Below are some records; output exactly the lines from the line with "m = bpy.data.materials.new(name)" to the line with "(0.8, 0.8, 0.8))", both ends kept, and nothing more.
(DATASET)
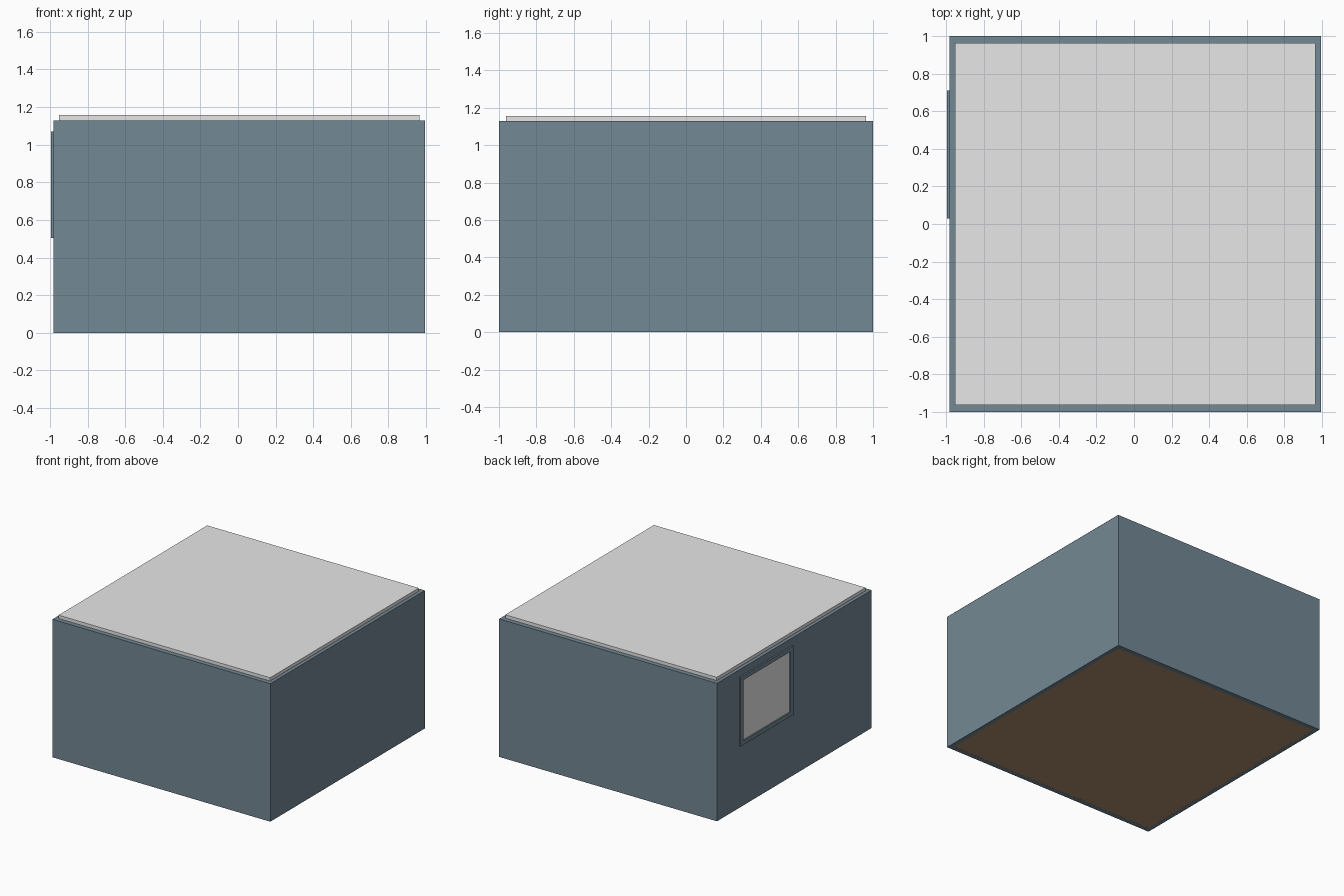
import bpy

if "Cube" in bpy.data.objects:
    bpy.data.objects.remove(bpy.data.objects["Cube"])

CX = 0.006            # room centre in x (the window frame sticks out at -x)
X0, X1 = -0.981, 0.993
Y = 1.0
T = 0.034             # wall thickness
H = 1.13


def material(name, rgb):
    m = bpy.data.materials.new(name)
    m.diffuse_color = (*rgb, 1)
    m.use_nodes = True
    m.node_tree.nodes["Principled BSDF"].inputs["Base Color"].default_value = m.diffuse_color
    return m


wall_mat = material("slate blue", (0.171, 0.246, 0.296))
grey_mat = material("light grey", (0.8, 0.8, 0.8))
wood_mat = material("brown wood", (0.42, 0.263, 0.158))


def box(name, lo, hi, mat):
    bpy.ops.mesh.primitive_cube_add(size=1, location=[(a + b) / 2 for a, b in zip(lo, hi)])
    o = bpy.context.object
    o.name = name
    o.scale = [b - a for a, b in zip(lo, hi)]
    bpy.ops.object.transform_apply(location=True, rotation=False, scale=True)
    o.data.materials.append(mat)
    return o


def cut(target, lo, hi):
    c = box("cutter", lo, hi, wall_mat)
    m = target.modifiers.new("cut", 'BOOLEAN')
    m.operation = 'DIFFERENCE'
    m.solver = 'EXACT'
    m.object = c
    bpy.context.view_layer.objects.active = target
    bpy.ops.object.modifier_apply(modifier=m.name)
    bpy.data.objects.remove(c)


# walls: hollow shell with a window opening on the left side
wy0, wy1, wz0, wz1, b = 0.03, 0.71, 0.505, 1.07, 0.034
walls = box("walls", (X0, -Y, 0), (X1, Y, H), wall_mat)
cut(walls, (X0 + T, -Y + 0.04, -1), (X1 - T, Y - 0.04, 2))
cut(walls, (X0 - 0.1, wy0 + b, wz0 + b), (X0 + 0.1, wy1 - b, wz1 - b))

# floor and ceiling slabs
box("floor", (CX - 0.955, -0.962, 0.0005), (CX + 0.955, 0.962, 0.027), wood_mat)
box("ceiling", (CX - 0.958, -0.962, H), (CX + 0.958, 0.962, 1.157), grey_mat)

# window frame and pane
frame = box("window_frame", (-0.993, wy0, wz0), (X0 + 0.001, wy1, wz1), wall_mat)
cut(frame, (-1.1, wy0 + b, wz0 + b), (-0.9, wy1 - b, wz1 - b))
box("window_pane", (-0.982, wy0 + b, wz0 + b), (-0.974, wy1 - b, wz1 - b), grey_mat)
(End DATASET)
* SOLUTION FOR THIS TASK
    m = bpy.data.materials.new(name)
    m.diffuse_color = (*rgb, 1)
    m.use_nodes = True
    m.node_tree.nodes["Principled BSDF"].inputs["Base Color"].default_value = m.diffuse_color
    return m


wall_mat = material("slate blue", (0.171, 0.246, 0.296))
grey_mat = material("light grey", (0.8, 0.8, 0.8))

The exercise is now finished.